**PROBLEM DETAILS**
The answer must be every line from the entries below that contains "around".

[SOURCE MATERIAL — start]

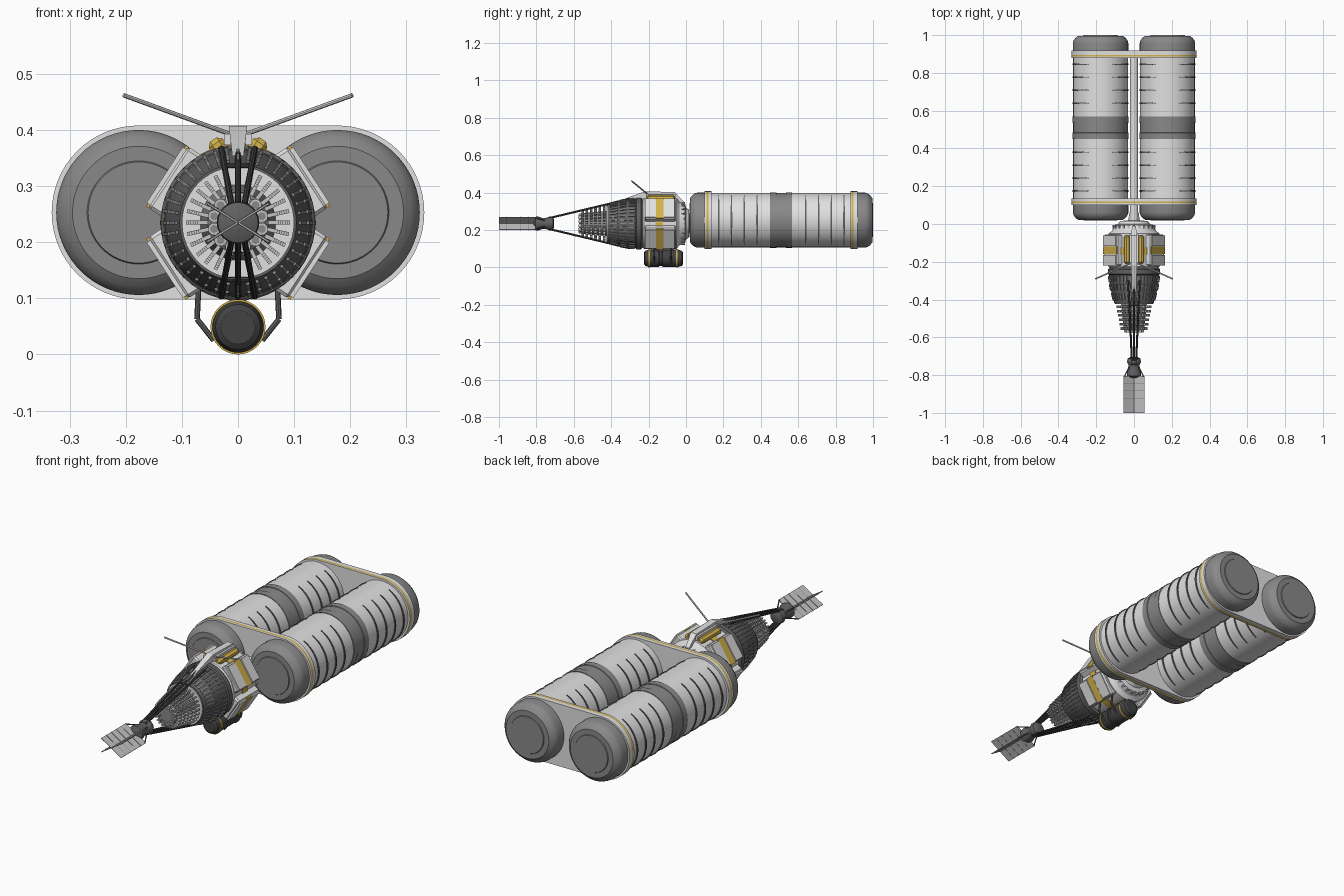
import bpy, bmesh, math
from mathutils import Vector, Matrix
from math import sin, cos, pi, radians

if "Cube" in bpy.data.objects:
    bpy.data.objects.remove(bpy.data.objects["Cube"])

def mat(name, c):
    m = bpy.data.materials.new(name)
    m.diffuse_color = (*c, 1)
    m.use_nodes = True
    m.node_tree.nodes["Principled BSDF"].inputs["Base Color"].default_value = m.diffuse_color
    return m

WHITE = mat("white_paint", (0.75, 0.75, 0.75))
LIGHT = mat("light_grey", (0.55, 0.55, 0.55))
GREY = mat("mid_grey", (0.25, 0.25, 0.25))
DARK = mat("dark_grey", (0.12, 0.12, 0.12))
BLACK = mat("charcoal", (0.055, 0.055, 0.055))
GOLD = mat("gold", (0.66, 0.45, 0.07))
AX = 0.235   # height of the main hull axis
TX, TZ = 0.177, 0.253   # tank axis

def finish(bm, name, mats, smooth=True):
    bmesh.ops.recalc_face_normals(bm, faces=bm.faces)
    me = bpy.data.meshes.new(name)
    bm.to_mesh(me)
    bm.free()
    ob = bpy.data.objects.new(name, me)
    bpy.context.collection.objects.link(ob)
    for m in mats if isinstance(mats, (list, tuple)) else [mats]:
        me.materials.append(m)
    if smooth:
        bpy.ops.object.select_all(action='DESELECT')
        ob.select_set(True)
        bpy.context.view_layer.objects.active = ob
        bpy.ops.object.shade_smooth_by_angle(angle=radians(30))
    return ob

def lathe(name, prof, mats, cx=0, cz=AX, seg=48, rule=None):
    """Spin (y, radius) points round a y-parallel axis; rule(y) picks the material."""
    bm = bmesh.new()
    rings = [[bm.verts.new((cx + r * cos(2*pi*i/seg), y, cz + r * sin(2*pi*i/seg)))
              for i in range(seg)] for y, r in prof]
    for k in range(len(rings) - 1):
        for i in range(seg):
            j = (i + 1) % seg
            f = bm.faces.new((rings[k][i], rings[k][j], rings[k+1][j], rings[k+1][i]))
            if rule:
                f.material_index = rule((prof[k][0] + prof[k+1][0]) / 2)
    for r, y in ((rings[0], prof[0][0]), (rings[-1], prof[-1][0])):
        bm.faces.new(r).material_index = rule(y) if rule else 0
    return finish(bm, name, mats)

def box(bm, size, M):
    bmesh.ops.create_cube(bm, size=1, matrix=M @ Matrix.Diagonal((*size, 1)))

def around(a, r, y, cz=AX):
    """Frame at angle a round the hull: local x points outward, y along the hull."""
    return Matrix.Translation((0, y, cz)) @ Matrix.Rotation(-a, 4, 'Y') @ Matrix.Translation((r, 0, 0))

def rod(bm, p, q, r, seg=8):
    p, q = Vector(p), Vector(q)
    d = q - p
    M = Matrix.Translation((p + q) / 2) @ d.to_track_quat('Z', 'Y').to_matrix().to_4x4()
    bmesh.ops.create_cone(bm, cap_ends=True, segments=seg, radius1=r, radius2=r, depth=d.length, matrix=M)

def at(x, y, z):
    return Matrix.Translation((x, y, z))

# --- twin tanks with grey caps, raised end discs and a grey belt ---
half = [(0.018, 0.09), (0.022, 0.092), (0.022, 0.118), (0.032, 0.132), (0.046, 0.143), (0.06, 0.147), (0.11, 0.147),
        (0.112, 0.145), (0.45, 0.145), (0.45, 0.148), (0.483, 0.148), (0.484, 0.145), (0.50, 0.145)]
prof = half + [(1.018 - y, r) for y, r in reversed(half)]
tank_rule = lambda y: 1 if y < 0.111 or y > 0.907 or 0.449 < y < 0.569 else 0
rib_y = [0.175, 0.243, 0.311, 0.38, 0.64, 0.709, 0.777, 0.845]
for s, side in ((-1, "left"), (1, "right")):
    lathe(side + "_tank", prof, [WHITE, GREY], s * TX, TZ, 64, tank_rule)
    # dark rib arcs on the inner and outer flanks, tapering to their ends
    bm = bmesh.new()
    for y in rib_y:
        for base in (0, pi):
            prev = None
            for i in range(17):
                t = i / 8 - 1
                a = base + radians(64) * t
                w = 0.0045 * (1 - 0.7 * t * t)
                ring = [bm.verts.new((s * TX + r * cos(a), y + dy, TZ + r * sin(a)))
                        for r, dy in ((0.142, -w), (0.149, -w), (0.149, w), (0.142, w))]
                if prev:
                    for k in range(4):
                        bm.faces.new((prev[k], prev[(k+1) % 4], ring[(k+1) % 4], ring[k]))
                else:
                    bm.faces.new(ring)
                prev = ring
            bm.faces.new(prev)
    finish(bm, side + "_tank_ribs", DARK)

# --- stadium-shaped frames tying the tanks together ---
def stadium(name, y0, y1, r, m):
    bm = bmesh.new()
    pts = [(s * TX + r * cos(a), TZ + r * sin(a)) for s, o in ((1, -pi/2), (-1, pi/2))
           for a in (o + pi * i / 32 for i in range(33))]
    f = bm.faces.new([bm.verts.new((x, y0, z)) for x, z in pts])
    ext = bmesh.ops.extrude_face_region(bm, geom=[f])
    bmesh.ops.translate(bm, vec=(0, y1 - y0, 0), verts=[v for v in ext["geom"] if isinstance(v, bmesh.types.BMVert)])
    finish(bm, name, m)
# each frame is two white slabs with a flush gold layer between them
for end, cuts in (("front", (0.10, 0.110, 0.120, 0.136)), ("rear", (0.88, 0.886, 0.896, 0.918))):
    for k, (part, m) in enumerate((("frame_fore", WHITE), ("frame_stripe", GOLD), ("frame_aft", WHITE))):
        stadium(f"{end}_{part}", cuts[k], cuts[k+1], 0.155, m)
lathe("spine", [(0.0, 0.022), (0.9, 0.022)], WHITE, 0, 0.25, 24)

# --- hull module ---
lathe("hull", [(-0.24, 0.12), (-0.225, 0.135), (-0.05, 0.135), (-0.035, 0.115), (-0.005, 0.105), (0.0, 0.085),
               (0.015, 0.075), (0.02, 0.03), (0.06, 0.025)], WHITE)
lathe("hull_gold_band", [(-0.162, 0.134), (-0.162, 0.139), (-0.124, 0.139), (-0.124, 0.134)], GOLD)
bm = bmesh.new()
for i in range(24):
    box(bm, (0.012, 0.02, 0.01), around(2*pi*i/24, 0.108, -0.015))
finish(bm, "docking_ring_lugs", LIGHT, False)

# --- four angled equipment bays with gold stripes ---
bays, pads, stripes = bmesh.new(), bmesh.new(), bmesh.new()
for a in (33, 147, 213, 327):
    a = radians(a)
    box(bays, (0.05, 0.165, 0.13), around(a, 0.125, -0.138))
    for y in (-0.191, -0.089):
        box(pads, (0.008, 0.055, 0.118), around(a, 0.152, y))
    box(stripes, (0.006, 0.04, 0.13), around(a, 0.150, -0.14))
bmesh.ops.bevel(bays, geom=bays.edges[:], offset=0.006, segments=1, affect='EDGES')
finish(bays, "equipment_bays", WHITE, False)
finish(pads, "bay_panels", WHITE, False)
finish(stripes, "bay_stripes", GOLD, False)

# --- crest, gold boxes and antennas on top ---
bm = bmesh.new()
for s in (-1, 1):
    box(bm, (0.03, 0.15, 0.036), at(s * 0.034, -0.135, 0.368) @ Matrix.Rotation(s * 0.6, 4, 'Y'))
bmesh.ops.bevel(bm, geom=bm.edges[:], offset=0.008, segments=1, affect='EDGES')
finish(bm, "top_gold_boxes", GOLD, False)
bm = bmesh.new()
for s in (-1, 1):
    box(bm, (0.012, 0.16, 0.02), at(s * 0.019, -0.135, 0.383))
finish(bm, "top_box_rails", WHITE, False)
bm = bmesh.new()
side = [(-0.37, 0.335), (-0.37, 0.35), (-0.29, 0.382), (-0.22, 0.407), (-0.06, 0.403), (-0.01, 0.35), (-0.01, 0.33)]
for s in (-1, 1):
    bm.faces.new([bm.verts.new((s * (0.009 + 0.12 * max(0, z - 0.345)), y, z)) for y, z in side])
bmesh.ops.bridge_loops(bm, edges=bm.edges[:])
finish(bm, "top_crest", WHITE, False)
bm = bmesh.new()
for s in (-1, 1):
    rod(bm, (s * 0.012, -0.205, 0.392), (s * 0.204, -0.29, 0.462), 0.004)
finish(bm, "antennas", WHITE)

# --- ribbed engine shroud ---
lathe("engine_shroud", [(-0.23, 0.125), (-0.24, 0.138), (-0.265, 0.138), (-0.27, 0.132), (-0.31, 0.13),
                        (-0.36, 0.12), (-0.42, 0.104), (-0.42, 0.098)], DARK)
bm = bmesh.new()
for y, r, ln, tilt in ((-0.29, 0.132, 0.032, 0.05), (-0.335, 0.126, 0.034, 0.2), (-0.385, 0.1135, 0.042, 0.26)):
    for i in range(40):
        box(bm, (0.009, ln, 0.006), around(2*pi*i/40, r, y) @ Matrix.Rotation(-tilt, 4, 'Z'))
finish(bm, "shroud_ribs", GREY, False)
lathe("engine_face", [(-0.424, 0.1), (-0.415, 0.1)], WHITE)

# --- reactor core with rows of radial cooling bars ---
lathe("reactor_core", [(-0.565, 0.048), (-0.56, 0.054), (-0.42, 0.068)], GREY, seg=32)
bm = bmesh.new()
for k in range(6):
    for i in range(28):
        box(bm, (0.024, 0.014, 0.007), around(2*pi*i/28, 0.081 - 0.0042 * k, -0.438 - 0.023 * k))
finish(bm, "cooling_bars", LIGHT, False)
rims, holes = bmesh.new(), bmesh.new()
for i in range(12):
    x, z = 0.044 * cos(pi*(i+.5)/6), AX + 0.044 * sin(pi*(i+.5)/6)
    rod(rims, (x, -0.572, z), (x, -0.55, z), 0.011, 16)
    rod(holes, (x, -0.574, z), (x, -0.57, z), 0.007, 16)
finish(rims, "fuel_channel_rims", LIGHT)
finish(holes, "fuel_channel_holes", GREY)

# --- struts out to the nose unit ---
bm = bmesh.new()
for s in (-1, 1):
    for x in (-0.03, 0, 0.03):
        rod(bm, (x, -0.30, AX + s * 0.132), (x * 0.35, -0.745, AX + s * 0.026), 0.0055)
    rod(bm, (-0.024, -0.43, AX + s * 0.101), (0.024, -0.43, AX + s * 0.101), 0.004)
finish(bm, "nose_struts", BLACK)
lathe("nose_unit", [(-0.815, 0.015), (-0.805, 0.036), (-0.79, 0.038), (-0.765, 0.028), (-0.745, 0.03),
                    (-0.73, 0.037), (-0.712, 0.034), (-0.705, 0.02)], DARK, seg=24)

# --- crossed radiator fins ---
fins, seams, arms = bmesh.new(), bmesh.new(), bmesh.new()
for a in (32, 148, 212, 328):
    a = radians(a)
    box(fins, (0.064, 0.195, 0.003), around(a, 0.033, -0.9025))
    for k in range(1, 5):
        box(seams, (0.064, 0.002, 0.005), around(a, 0.033, -1.0 + 0.039 * k))
    c, s = cos(a), sin(a)
    rod(arms, (0.03 * c, -0.755, AX + 0.03 * s), (0.062 * c, -0.81, AX + 0.062 * s), 0.003)
finish(fins, "radiator_fins", LIGHT, False)
finish(seams, "radiator_seams", GREY, False)
finish(arms, "radiator_arms", DARK)

# --- belly pod with gold bands and side brackets ---
PZ = 0.049
lathe("belly_pod", [(-0.225, 0.03), (-0.218, 0.04), (-0.2, 0.046), (-0.145, 0.046), (-0.143, 0.041), (-0.127, 0.041),
                    (-0.125, 0.046), (-0.04, 0.046), (-0.022, 0.04), (-0.015, 0.03)], BLACK, 0, PZ, 32)
for n, y in (("front", -0.197), ("rear", -0.05)):
    lathe(f"pod_{n}_band", [(y - 0.004, 0.044), (y - 0.004, 0.049), (y + 0.004, 0.049), (y + 0.004, 0.044)], GOLD, 0, PZ, 32)
bm = bmesh.new()
for s in (-1, 1):
    for y in (-0.17, -0.08):
        path = [(0.07, 0.125), (0.073, 0.063), (0.043, 0.025)]
        for (x0, z0), (x1, z1) in zip(path, path[1:]):
            rod(bm, (s * x0, y, z0), (s * x1, y, z1), 0.005)
box(bm, (0.03, 0.12, 0.03), at(0, -0.125, 0.1))
finish(bm, "pod_brackets", DARK)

[SOURCE MATERIAL — finish]

**ANSWER AREA**
def around(a, r, y, cz=AX):
    box(bm, (0.012, 0.02, 0.01), around(2*pi*i/24, 0.108, -0.015))
    box(bays, (0.05, 0.165, 0.13), around(a, 0.125, -0.138))
        box(pads, (0.008, 0.055, 0.118), around(a, 0.152, y))
    box(stripes, (0.006, 0.04, 0.13), around(a, 0.150, -0.14))
        box(bm, (0.009, ln, 0.006), around(2*pi*i/40, r, y) @ Matrix.Rotation(-tilt, 4, 'Z'))
        box(bm, (0.024, 0.014, 0.007), around(2*pi*i/28, 0.081 - 0.0042 * k, -0.438 - 0.023 * k))
    box(fins, (0.064, 0.195, 0.003), around(a, 0.033, -0.9025))
        box(seams, (0.064, 0.002, 0.005), around(a, 0.033, -1.0 + 0.039 * k))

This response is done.